Up for grabs were $100,000 in prizes that went to first-, second- and third-place winners judges picked last month. On Thursday they will receive their awards and the first-place winners will present their pitches. Audience members can vote for their favorite to win an additional $1,000. They can also meet the students afterward at a networking expo — an opportunity to match entrepreneurs and investors.

The finalists span a range of products and services, such as Chemios, a cloud laboratory designed to make chemistry research more efficient, accessible and affordable; Tueri, which creates accessories to improve safety for cyclists; and 321 Coffee, a shop staffed by people with special needs.

They are more than just ideas though. The students behind them have researched their markets, assessed feasibility and convinced judges of their value.

“They have done their homework,” Thomas says. “Some of them have paying customers already.

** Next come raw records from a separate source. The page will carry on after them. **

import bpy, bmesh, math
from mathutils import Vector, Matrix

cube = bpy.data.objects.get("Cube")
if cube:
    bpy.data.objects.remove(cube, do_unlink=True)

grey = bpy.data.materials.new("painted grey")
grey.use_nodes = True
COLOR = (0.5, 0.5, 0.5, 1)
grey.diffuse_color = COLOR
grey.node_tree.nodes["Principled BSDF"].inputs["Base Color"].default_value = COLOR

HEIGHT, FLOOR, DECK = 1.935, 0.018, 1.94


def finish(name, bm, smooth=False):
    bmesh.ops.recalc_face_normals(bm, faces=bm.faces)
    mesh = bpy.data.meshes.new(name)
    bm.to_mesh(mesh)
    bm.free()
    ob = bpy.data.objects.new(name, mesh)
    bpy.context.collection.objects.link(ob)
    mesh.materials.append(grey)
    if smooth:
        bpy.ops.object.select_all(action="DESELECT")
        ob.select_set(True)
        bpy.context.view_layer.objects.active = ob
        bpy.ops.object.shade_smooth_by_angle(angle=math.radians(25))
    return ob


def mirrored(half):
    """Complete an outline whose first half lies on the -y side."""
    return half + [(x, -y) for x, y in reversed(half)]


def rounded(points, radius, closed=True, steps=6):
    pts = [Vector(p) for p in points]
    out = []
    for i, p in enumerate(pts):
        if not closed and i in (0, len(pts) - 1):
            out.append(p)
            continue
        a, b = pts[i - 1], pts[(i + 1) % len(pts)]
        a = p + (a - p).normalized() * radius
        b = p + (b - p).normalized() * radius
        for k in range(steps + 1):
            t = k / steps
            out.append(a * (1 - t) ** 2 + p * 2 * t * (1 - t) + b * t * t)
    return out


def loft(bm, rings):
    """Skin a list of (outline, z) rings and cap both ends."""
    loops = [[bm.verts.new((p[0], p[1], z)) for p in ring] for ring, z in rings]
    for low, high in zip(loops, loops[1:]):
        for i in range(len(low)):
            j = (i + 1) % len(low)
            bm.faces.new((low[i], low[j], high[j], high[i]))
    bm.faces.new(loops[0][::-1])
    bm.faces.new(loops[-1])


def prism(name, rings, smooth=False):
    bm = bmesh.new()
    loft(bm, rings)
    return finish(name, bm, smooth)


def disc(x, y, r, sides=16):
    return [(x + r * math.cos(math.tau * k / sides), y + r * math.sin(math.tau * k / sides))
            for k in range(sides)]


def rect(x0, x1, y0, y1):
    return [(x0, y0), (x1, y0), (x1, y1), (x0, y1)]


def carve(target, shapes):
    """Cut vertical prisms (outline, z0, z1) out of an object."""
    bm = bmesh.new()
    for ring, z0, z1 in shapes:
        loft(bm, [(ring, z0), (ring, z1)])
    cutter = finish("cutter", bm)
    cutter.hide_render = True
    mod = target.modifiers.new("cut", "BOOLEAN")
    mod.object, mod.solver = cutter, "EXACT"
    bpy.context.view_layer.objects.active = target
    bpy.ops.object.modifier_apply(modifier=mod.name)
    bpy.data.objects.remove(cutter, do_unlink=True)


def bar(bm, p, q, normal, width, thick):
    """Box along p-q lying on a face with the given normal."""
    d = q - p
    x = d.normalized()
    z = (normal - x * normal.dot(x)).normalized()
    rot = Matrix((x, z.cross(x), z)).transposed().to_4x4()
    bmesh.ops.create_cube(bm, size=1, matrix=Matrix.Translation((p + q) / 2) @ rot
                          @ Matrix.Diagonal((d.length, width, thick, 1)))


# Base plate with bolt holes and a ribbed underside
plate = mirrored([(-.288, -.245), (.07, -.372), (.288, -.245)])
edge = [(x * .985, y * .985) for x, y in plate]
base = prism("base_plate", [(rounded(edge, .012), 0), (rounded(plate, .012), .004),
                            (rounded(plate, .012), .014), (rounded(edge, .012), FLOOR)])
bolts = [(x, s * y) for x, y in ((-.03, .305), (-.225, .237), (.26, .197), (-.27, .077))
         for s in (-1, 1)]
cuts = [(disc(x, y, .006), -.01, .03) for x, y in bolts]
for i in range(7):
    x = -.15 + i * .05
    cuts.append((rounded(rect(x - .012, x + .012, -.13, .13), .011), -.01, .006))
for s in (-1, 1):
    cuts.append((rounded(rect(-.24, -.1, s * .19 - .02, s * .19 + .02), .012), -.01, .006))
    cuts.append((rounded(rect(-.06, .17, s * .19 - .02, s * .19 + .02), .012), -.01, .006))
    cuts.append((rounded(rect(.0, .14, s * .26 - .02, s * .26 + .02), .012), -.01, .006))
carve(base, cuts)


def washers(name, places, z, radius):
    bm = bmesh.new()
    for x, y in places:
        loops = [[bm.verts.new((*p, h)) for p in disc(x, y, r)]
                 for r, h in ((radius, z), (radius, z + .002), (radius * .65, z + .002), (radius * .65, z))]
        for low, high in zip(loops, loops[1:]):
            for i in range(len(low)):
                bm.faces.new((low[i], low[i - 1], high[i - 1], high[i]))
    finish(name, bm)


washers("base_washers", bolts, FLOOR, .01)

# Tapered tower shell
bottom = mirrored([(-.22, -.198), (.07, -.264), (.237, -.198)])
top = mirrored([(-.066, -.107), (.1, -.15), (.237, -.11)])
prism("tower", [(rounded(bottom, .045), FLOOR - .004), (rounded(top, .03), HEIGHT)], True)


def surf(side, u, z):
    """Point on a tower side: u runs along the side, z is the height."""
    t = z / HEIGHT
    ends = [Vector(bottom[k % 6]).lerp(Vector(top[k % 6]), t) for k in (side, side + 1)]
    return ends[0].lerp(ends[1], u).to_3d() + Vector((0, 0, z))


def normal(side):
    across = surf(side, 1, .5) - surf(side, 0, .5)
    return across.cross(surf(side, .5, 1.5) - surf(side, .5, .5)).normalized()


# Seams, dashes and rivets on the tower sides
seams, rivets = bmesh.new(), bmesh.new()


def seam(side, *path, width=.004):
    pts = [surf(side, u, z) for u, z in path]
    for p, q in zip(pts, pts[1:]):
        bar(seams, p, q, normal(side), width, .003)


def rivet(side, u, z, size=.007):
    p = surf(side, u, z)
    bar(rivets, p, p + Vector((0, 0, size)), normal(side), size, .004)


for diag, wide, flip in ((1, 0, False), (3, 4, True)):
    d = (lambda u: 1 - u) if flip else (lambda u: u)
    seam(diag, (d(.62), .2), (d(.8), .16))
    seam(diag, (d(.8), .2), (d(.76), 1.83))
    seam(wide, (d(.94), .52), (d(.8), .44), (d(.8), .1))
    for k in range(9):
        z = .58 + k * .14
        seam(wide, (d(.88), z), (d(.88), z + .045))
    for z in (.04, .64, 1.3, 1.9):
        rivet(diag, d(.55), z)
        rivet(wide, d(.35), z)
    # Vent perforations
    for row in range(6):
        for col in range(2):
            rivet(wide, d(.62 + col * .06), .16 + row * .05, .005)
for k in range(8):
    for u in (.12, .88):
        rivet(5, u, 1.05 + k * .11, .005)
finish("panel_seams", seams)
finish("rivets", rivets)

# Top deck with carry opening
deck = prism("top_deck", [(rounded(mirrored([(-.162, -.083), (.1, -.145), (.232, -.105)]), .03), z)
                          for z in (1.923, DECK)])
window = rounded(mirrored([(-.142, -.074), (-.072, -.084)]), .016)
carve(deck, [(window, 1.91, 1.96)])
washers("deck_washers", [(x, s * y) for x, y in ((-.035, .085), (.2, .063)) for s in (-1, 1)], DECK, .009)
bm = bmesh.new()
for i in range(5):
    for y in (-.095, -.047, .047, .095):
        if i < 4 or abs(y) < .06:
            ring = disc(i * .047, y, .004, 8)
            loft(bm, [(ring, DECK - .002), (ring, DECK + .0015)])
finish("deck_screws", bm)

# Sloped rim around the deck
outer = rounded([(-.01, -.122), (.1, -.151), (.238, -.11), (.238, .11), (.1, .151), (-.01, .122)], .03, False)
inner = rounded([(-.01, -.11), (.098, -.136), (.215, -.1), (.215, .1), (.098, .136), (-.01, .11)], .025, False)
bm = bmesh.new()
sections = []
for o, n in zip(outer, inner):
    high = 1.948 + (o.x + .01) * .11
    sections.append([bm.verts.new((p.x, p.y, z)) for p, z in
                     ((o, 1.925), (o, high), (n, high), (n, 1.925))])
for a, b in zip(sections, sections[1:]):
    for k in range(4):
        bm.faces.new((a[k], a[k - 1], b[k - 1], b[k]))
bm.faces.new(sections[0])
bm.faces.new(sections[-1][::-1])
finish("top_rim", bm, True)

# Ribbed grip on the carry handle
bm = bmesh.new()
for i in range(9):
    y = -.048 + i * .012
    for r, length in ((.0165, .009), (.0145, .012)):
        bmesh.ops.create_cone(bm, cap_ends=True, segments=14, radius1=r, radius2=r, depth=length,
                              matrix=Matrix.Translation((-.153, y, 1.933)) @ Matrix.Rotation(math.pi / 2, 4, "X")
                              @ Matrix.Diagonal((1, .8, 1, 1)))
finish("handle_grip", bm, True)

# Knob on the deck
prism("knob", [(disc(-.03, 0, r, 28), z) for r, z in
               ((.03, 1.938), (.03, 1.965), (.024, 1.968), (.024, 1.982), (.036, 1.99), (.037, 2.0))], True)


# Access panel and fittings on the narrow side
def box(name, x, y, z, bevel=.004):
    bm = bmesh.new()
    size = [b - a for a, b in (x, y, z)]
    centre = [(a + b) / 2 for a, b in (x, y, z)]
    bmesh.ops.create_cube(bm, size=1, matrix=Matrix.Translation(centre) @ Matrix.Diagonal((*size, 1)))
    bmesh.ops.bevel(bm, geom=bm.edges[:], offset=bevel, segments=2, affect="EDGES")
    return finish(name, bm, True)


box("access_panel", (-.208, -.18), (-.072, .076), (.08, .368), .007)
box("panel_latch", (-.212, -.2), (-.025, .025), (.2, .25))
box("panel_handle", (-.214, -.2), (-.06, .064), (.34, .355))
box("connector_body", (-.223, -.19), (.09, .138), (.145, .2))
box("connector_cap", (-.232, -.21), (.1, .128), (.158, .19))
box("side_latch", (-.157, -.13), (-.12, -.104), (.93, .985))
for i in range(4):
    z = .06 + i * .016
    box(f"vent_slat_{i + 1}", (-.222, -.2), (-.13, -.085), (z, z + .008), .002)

Some of them have agreements and partnerships.”

Winning can translate to real-world impact.

“There are real companies that have been launched here in Raleigh, jobs that have been created based on these student companies,” Thomas says.

That includes Bee Downtown, a company that teams up with businesses to sponsor hives to protect honeybees and educate the public about their importance. Founder Leigh-Kathryn Bonner took first place in design and prototype and second place in new venture in the 2015 competition. She began with three hives and now partners with more than 40 companies to maintain some 120 hives across North Carolina.

Bonner says the Lulu eGames helped turn a beekeeping hobby into a profitable business.

“The games in general made me have to put together a business plan and decide, ‘Am I going to take this seriously or not?’” she says.

She won enough money to offset the costs of her first year of business and, just as important, gained an ally.

“One of the judges of the games is still a mentor of mine and is on the advisory board now,” she says. Donnie Goins, a 1985 NC State graduate, encouraged Bonner to pursue her venture after graduation and even convinced her parents to lend her money to help Bee Downtown become reality.

Now Bonner employs four people and is about to expand her business into Georgia.

“Winning the games was a validation of a hope and a dream,” she says.

Thursday is an opportunity to see the next big thing — but it’s also a good way to meet a new generation of entrepreneurs and enjoy the ideas, Thomas says.

“It’s a very fun, high-energy event,” she says. “You don’t have to know the students who are competing. It’ll be an interactive way for you to see the different ventures that are coming out of NC State.”

This post was originally published in NC State News.